Exercise brief:
Copy each line of the records that includes "table".

Supplied material:
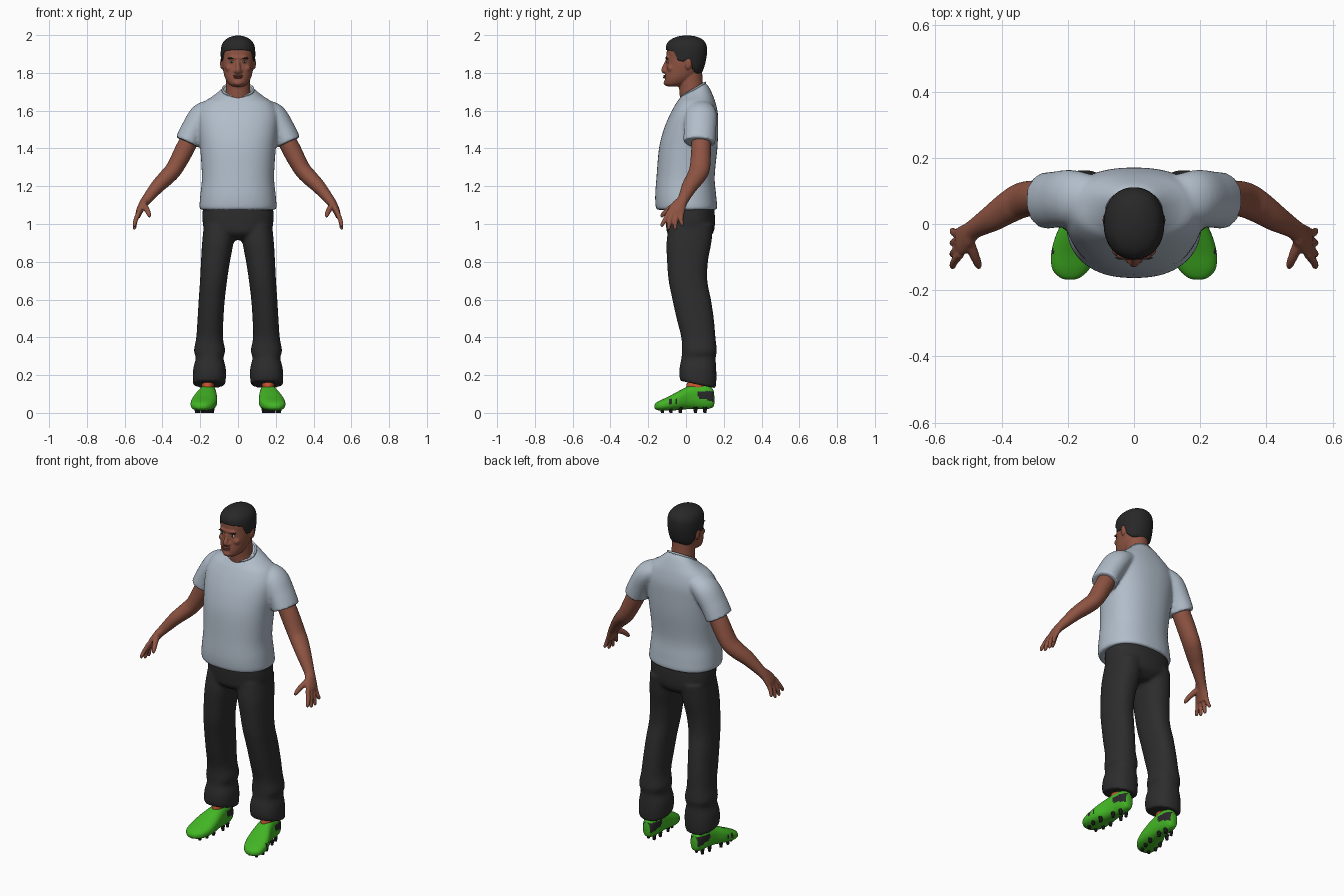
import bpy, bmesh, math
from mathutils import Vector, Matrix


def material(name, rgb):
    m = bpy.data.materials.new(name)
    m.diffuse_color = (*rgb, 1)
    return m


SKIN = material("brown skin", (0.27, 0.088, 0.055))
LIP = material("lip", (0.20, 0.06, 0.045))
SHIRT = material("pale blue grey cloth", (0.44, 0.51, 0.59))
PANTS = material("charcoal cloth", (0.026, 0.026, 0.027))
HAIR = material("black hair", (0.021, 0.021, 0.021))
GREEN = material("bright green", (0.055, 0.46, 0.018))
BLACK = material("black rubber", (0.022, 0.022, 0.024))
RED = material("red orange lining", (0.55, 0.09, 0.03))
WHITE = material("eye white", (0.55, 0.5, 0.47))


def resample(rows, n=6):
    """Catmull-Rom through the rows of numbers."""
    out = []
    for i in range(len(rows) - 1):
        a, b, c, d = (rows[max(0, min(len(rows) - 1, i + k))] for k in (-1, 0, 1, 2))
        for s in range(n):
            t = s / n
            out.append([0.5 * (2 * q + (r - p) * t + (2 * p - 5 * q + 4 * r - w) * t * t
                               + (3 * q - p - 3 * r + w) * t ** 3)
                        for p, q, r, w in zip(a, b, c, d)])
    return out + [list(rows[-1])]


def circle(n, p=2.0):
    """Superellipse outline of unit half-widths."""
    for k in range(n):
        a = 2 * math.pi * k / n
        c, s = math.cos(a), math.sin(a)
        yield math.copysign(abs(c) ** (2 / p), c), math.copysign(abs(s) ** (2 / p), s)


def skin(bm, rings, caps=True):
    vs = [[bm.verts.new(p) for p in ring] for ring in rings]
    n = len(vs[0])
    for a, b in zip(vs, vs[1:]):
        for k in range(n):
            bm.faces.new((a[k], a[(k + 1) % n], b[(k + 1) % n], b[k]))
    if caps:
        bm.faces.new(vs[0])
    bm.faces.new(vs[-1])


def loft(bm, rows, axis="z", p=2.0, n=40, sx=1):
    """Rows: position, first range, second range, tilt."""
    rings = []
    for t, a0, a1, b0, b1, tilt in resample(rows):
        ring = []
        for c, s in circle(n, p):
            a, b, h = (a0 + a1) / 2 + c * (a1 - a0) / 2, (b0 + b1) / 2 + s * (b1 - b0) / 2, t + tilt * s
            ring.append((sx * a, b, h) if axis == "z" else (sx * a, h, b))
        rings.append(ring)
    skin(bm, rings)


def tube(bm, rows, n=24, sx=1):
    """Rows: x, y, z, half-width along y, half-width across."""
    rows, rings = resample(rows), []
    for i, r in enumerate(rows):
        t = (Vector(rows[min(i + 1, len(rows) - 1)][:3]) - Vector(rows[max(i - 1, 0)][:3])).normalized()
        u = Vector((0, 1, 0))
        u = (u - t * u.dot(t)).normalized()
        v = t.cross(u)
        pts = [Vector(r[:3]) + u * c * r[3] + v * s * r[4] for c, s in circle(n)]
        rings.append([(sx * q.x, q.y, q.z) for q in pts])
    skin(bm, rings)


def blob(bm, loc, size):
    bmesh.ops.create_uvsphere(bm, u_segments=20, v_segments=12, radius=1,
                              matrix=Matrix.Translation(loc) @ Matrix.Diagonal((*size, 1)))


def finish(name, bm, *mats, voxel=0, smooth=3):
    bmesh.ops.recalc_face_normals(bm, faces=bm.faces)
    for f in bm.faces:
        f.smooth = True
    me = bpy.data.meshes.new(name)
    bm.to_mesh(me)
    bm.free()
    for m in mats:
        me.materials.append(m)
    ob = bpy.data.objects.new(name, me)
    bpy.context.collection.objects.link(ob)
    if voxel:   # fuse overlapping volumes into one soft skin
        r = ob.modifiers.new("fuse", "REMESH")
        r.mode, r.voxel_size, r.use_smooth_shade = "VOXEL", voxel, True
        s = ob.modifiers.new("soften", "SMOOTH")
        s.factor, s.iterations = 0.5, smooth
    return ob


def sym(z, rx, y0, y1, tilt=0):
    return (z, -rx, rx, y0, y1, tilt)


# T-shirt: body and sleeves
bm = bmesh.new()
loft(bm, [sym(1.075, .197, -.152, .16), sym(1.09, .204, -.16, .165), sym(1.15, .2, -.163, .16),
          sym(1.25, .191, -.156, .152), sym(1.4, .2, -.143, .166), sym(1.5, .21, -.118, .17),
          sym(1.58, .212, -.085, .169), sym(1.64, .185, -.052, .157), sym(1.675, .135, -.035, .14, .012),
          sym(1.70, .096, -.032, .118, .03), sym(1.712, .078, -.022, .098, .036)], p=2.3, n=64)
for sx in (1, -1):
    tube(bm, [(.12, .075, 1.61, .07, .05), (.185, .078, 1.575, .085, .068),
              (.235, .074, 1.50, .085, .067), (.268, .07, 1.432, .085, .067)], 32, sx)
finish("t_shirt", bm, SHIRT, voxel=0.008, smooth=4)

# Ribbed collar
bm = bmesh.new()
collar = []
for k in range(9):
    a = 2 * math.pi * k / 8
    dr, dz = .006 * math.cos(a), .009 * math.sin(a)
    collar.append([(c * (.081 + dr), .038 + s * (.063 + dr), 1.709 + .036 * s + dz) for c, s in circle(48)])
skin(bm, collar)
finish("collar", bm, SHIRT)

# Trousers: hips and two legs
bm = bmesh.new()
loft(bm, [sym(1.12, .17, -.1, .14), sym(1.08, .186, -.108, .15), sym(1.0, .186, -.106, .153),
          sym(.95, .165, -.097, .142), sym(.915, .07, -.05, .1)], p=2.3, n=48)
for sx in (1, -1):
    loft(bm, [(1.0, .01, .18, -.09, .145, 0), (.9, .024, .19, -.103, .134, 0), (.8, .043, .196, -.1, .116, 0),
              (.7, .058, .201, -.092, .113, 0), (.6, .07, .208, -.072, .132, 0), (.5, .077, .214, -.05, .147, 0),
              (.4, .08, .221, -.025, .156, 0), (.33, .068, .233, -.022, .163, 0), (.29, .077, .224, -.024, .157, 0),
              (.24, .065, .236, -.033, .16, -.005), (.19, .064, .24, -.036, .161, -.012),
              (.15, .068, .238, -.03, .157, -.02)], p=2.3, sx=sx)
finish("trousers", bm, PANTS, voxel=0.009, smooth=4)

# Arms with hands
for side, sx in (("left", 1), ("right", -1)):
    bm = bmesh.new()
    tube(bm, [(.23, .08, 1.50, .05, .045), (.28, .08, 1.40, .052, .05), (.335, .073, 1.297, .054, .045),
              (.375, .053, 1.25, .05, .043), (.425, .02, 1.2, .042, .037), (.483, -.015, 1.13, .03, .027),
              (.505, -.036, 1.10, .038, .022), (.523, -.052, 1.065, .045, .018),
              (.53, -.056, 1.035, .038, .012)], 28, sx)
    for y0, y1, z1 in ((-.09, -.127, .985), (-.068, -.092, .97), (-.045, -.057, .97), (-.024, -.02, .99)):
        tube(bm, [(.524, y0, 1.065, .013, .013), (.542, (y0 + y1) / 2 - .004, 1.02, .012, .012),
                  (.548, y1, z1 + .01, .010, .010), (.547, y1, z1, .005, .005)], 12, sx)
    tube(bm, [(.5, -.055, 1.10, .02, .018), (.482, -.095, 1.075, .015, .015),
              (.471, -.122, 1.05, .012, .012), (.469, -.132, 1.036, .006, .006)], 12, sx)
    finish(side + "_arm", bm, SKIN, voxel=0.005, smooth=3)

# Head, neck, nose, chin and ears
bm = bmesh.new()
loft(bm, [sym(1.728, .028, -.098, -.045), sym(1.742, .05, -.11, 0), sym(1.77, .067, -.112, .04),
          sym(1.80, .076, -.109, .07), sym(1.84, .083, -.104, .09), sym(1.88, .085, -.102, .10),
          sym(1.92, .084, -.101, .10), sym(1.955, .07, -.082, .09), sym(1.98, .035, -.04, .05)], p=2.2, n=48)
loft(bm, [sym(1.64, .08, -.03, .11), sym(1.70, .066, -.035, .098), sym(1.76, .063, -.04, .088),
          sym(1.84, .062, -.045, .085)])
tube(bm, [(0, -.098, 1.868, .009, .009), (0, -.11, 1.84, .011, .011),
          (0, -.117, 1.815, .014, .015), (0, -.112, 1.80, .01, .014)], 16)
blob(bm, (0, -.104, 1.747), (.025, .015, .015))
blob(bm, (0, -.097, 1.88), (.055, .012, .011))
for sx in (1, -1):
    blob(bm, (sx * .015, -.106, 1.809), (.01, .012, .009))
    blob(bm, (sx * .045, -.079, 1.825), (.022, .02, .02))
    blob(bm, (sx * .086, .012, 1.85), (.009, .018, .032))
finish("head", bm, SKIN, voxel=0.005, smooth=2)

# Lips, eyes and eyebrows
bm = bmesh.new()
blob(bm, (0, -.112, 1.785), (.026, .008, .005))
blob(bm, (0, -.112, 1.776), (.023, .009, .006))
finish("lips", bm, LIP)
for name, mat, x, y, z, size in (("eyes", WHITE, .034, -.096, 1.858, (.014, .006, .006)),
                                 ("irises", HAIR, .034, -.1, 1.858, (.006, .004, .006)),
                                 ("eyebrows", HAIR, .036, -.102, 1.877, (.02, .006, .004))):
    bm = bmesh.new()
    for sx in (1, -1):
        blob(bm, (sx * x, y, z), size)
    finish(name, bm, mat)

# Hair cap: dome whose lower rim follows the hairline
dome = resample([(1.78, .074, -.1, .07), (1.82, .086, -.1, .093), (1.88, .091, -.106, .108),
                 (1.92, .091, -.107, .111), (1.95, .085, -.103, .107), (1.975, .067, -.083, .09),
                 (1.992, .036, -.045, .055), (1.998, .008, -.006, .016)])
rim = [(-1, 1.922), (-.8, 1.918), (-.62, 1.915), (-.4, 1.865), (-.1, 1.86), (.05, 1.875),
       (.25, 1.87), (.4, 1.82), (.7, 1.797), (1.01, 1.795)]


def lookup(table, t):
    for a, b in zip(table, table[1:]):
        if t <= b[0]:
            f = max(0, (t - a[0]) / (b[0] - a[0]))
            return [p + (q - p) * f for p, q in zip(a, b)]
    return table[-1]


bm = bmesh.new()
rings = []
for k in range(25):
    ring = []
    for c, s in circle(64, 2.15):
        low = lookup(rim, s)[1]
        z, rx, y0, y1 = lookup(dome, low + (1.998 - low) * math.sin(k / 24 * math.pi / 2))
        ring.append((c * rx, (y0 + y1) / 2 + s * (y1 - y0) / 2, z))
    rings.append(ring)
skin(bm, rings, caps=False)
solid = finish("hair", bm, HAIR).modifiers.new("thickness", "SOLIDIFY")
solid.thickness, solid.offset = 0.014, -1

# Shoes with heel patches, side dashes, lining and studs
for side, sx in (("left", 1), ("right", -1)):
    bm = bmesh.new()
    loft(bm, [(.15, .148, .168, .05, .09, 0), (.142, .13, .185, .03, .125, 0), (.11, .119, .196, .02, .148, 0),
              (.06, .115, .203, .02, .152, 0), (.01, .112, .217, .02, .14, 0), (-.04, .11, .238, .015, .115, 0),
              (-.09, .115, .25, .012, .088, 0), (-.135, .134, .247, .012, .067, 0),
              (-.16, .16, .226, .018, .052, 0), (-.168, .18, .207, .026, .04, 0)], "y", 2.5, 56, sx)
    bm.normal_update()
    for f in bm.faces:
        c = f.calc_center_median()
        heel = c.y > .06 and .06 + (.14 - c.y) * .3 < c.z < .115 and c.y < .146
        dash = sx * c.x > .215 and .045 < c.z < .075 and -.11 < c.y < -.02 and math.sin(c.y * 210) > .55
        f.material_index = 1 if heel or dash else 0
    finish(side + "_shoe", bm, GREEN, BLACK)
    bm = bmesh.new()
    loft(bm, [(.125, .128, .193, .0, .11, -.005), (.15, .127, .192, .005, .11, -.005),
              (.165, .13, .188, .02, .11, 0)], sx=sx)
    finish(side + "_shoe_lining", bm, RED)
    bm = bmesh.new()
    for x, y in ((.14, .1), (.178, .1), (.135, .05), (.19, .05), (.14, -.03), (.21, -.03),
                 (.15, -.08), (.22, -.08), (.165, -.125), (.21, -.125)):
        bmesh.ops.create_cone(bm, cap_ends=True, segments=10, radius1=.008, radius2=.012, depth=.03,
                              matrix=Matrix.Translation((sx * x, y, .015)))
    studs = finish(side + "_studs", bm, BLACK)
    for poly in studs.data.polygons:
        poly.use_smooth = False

Completed task:
def lookup(table, t):
    for a, b in zip(table, table[1:]):
    return table[-1]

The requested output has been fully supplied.